I feel both sympathy and annoyance with the woman.
But whatever. The thing that’s really stayed with me are comments I’ve read about this. In a writer’s group on Facebook, Waldman’s reaction to the list got a lot of comments. There were the people who figured since they’d never heard of her, she wasn’t anybody. This is silly. There are lots of worthwhile, talented people whose work you should know. Just because you haven’t heard of someone, doesn’t mean they’re “nobodies.” Maybe you haven’t heard of everybody you should have heard of.
This doesn’t mean you need to read any of Waldman.
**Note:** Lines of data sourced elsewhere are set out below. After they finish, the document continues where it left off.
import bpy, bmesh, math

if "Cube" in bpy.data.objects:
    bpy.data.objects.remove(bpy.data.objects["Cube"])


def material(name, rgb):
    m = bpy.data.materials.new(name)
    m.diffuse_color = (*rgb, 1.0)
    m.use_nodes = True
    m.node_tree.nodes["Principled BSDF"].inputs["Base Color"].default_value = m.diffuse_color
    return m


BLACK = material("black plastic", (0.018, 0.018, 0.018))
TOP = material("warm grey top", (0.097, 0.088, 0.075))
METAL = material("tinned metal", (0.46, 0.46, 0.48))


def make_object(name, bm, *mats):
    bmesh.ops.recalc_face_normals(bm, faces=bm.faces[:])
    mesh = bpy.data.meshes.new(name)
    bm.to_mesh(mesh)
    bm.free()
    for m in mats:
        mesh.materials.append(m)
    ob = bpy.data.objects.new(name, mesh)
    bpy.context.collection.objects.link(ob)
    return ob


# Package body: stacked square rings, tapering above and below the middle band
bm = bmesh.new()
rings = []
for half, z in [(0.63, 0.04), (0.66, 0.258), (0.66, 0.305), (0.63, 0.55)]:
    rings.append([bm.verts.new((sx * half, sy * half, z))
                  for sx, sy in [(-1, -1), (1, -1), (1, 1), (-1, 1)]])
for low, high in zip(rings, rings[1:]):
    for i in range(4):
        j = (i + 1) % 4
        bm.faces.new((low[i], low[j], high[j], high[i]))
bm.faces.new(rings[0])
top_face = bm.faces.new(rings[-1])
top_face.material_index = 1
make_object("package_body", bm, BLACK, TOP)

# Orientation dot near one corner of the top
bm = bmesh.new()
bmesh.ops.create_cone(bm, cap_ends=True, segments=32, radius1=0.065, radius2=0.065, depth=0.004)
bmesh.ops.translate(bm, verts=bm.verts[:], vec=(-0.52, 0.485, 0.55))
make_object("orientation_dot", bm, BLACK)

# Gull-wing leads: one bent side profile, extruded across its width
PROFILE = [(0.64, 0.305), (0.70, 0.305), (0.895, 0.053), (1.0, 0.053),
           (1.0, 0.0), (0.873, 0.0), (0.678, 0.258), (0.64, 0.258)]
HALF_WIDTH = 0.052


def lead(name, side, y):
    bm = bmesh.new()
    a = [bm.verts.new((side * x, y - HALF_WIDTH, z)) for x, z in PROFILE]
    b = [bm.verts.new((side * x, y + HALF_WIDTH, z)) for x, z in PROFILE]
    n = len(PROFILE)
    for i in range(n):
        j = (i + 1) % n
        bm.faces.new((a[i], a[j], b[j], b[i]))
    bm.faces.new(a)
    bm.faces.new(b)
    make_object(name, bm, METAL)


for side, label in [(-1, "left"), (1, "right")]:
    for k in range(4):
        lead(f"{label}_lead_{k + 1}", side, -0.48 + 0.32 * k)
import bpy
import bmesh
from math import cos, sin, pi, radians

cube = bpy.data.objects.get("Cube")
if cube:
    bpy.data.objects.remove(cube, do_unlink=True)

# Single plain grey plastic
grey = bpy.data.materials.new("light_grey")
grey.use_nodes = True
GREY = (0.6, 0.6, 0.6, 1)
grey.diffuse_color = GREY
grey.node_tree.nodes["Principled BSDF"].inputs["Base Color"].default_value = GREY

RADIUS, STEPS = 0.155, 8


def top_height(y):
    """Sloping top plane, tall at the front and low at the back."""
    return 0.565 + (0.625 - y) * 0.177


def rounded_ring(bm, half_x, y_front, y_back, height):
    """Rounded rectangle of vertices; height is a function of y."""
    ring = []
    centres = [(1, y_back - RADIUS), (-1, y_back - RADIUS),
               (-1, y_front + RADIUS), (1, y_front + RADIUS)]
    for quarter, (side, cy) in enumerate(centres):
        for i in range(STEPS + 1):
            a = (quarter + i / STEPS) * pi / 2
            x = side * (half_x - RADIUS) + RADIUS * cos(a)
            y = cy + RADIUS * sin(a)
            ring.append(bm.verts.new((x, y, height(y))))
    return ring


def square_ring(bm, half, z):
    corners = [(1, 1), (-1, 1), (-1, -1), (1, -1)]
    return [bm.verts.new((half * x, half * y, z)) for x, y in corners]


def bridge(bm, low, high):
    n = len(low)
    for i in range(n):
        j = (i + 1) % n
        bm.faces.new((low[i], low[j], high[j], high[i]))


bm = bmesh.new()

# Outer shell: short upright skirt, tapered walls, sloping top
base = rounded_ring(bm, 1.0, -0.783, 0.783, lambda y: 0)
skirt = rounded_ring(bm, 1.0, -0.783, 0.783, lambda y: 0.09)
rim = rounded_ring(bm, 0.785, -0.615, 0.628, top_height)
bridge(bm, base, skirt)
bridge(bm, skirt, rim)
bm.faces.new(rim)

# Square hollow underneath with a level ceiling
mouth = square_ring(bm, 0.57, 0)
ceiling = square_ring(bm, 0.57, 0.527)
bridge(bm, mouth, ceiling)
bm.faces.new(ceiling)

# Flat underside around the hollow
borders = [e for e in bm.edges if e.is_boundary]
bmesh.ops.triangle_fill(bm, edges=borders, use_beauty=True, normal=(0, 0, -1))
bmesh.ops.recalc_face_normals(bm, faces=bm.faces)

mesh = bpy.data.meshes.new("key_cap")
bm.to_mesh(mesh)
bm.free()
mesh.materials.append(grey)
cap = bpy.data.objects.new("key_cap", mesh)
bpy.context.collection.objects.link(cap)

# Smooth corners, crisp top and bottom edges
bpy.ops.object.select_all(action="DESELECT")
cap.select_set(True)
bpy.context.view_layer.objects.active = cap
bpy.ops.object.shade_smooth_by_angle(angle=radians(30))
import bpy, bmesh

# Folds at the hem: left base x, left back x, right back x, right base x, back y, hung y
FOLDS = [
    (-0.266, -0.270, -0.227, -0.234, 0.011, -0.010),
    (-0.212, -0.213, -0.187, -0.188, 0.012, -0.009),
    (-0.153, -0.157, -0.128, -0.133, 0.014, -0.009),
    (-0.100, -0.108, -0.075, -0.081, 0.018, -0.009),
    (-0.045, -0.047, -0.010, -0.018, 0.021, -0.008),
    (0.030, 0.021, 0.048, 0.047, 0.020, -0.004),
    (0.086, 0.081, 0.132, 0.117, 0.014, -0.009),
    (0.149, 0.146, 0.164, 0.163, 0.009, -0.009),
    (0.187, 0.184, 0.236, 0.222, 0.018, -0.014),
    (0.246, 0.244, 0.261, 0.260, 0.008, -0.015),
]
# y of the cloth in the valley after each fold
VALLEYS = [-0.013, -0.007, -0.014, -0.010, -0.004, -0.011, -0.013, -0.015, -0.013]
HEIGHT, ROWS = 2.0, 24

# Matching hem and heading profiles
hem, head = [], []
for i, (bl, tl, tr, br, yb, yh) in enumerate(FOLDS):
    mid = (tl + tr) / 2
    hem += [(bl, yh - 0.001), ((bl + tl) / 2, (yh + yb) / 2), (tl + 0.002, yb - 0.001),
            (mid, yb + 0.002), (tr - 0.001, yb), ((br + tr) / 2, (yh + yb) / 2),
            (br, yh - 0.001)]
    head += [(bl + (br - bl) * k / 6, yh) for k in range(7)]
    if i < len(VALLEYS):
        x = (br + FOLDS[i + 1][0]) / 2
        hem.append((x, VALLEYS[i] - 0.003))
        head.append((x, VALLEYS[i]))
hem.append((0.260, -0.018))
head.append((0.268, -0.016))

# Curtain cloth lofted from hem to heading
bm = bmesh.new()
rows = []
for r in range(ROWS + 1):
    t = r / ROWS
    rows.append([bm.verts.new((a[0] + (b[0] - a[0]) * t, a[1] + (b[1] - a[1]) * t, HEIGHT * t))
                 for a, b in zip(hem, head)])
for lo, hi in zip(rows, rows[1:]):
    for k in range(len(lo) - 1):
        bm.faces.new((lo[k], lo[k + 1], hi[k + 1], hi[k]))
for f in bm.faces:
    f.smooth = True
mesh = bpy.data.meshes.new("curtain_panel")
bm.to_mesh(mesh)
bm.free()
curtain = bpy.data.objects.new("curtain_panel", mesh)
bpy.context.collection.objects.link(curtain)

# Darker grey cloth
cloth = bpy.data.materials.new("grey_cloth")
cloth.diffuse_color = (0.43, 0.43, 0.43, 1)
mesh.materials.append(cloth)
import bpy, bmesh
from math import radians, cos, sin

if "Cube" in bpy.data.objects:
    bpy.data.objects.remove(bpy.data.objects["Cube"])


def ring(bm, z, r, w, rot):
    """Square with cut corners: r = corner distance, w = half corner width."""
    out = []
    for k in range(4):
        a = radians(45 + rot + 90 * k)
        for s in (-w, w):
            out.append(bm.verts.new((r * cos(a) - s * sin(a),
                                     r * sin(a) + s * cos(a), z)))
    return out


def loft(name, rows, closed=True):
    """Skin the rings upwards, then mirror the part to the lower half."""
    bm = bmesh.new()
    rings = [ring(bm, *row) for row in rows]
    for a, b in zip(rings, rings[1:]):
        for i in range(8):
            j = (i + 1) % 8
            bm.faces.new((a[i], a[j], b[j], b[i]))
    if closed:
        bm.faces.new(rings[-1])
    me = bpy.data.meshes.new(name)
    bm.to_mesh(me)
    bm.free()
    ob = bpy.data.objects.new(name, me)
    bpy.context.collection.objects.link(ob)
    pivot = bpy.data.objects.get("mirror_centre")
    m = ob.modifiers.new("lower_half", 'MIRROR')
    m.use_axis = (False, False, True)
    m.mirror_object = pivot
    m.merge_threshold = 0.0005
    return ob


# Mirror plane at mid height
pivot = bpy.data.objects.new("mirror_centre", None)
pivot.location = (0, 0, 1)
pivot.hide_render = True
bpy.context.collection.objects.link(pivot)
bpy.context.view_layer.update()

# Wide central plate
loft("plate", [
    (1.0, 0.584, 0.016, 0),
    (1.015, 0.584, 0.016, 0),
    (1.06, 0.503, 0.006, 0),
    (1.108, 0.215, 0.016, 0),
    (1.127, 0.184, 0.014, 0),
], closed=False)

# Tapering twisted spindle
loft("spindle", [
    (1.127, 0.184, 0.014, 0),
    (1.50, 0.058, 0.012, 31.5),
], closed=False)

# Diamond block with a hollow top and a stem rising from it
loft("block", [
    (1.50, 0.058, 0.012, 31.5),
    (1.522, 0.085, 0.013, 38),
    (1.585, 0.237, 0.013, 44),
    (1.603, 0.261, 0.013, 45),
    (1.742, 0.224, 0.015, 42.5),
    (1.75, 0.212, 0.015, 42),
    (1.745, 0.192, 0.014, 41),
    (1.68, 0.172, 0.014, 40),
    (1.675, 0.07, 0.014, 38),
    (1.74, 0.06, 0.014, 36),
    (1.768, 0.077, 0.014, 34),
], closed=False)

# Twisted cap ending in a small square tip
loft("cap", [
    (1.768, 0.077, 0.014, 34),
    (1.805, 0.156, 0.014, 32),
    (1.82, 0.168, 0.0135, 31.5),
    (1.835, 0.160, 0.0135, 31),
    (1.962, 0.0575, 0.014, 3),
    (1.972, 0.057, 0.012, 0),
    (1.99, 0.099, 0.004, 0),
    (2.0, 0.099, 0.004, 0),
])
But that’s a different argument.
Lots of people decided Waldman’s comments were part of a ploy to sell books.
Obviously, she wants to sell books, but really? Maybe this is some ploy, or maybe this is just somebody whining in public. Sometimes people just screw up. It isn’t a ploy. it isn’t a strategy. It’s just a screw up. Of course, she could sell more books because of it, but benefiting from a screw up doesn’t make the skew up a plot. Also, she’s probably lost as many readers as gained (people don’t like poor losers!), so what kind of ploy is that?
Waldman has publicly stated she’s bipolar, and many people speculate her behavior over the list indicates a manic phase. Possibly. I wouldn’t be surprised.
When some people heard she was bipolar, they conceded that maybe her whining wasn’t a ploy. It was her mental illness.
Okay. But why can’t non-mentally ill people just make a mistake? It doesn’t have to be manipulating vs manic.
Then again, so what if it is a ploy? I find a bunch of writers complaining that this is a ploy to sell books kind of weird. Writers are all trying to sell books. Writers have marketing campaigns. Many authors come up with gimmicks, give-aways, and I don’t know what else to sell books. Which ones are okay and which ones aren’t?
Dishonest ones aren’t. We can probably agree on that. But is Waldman being dishonest when she complains about not making the list? No.
Oh, writers. We are silly.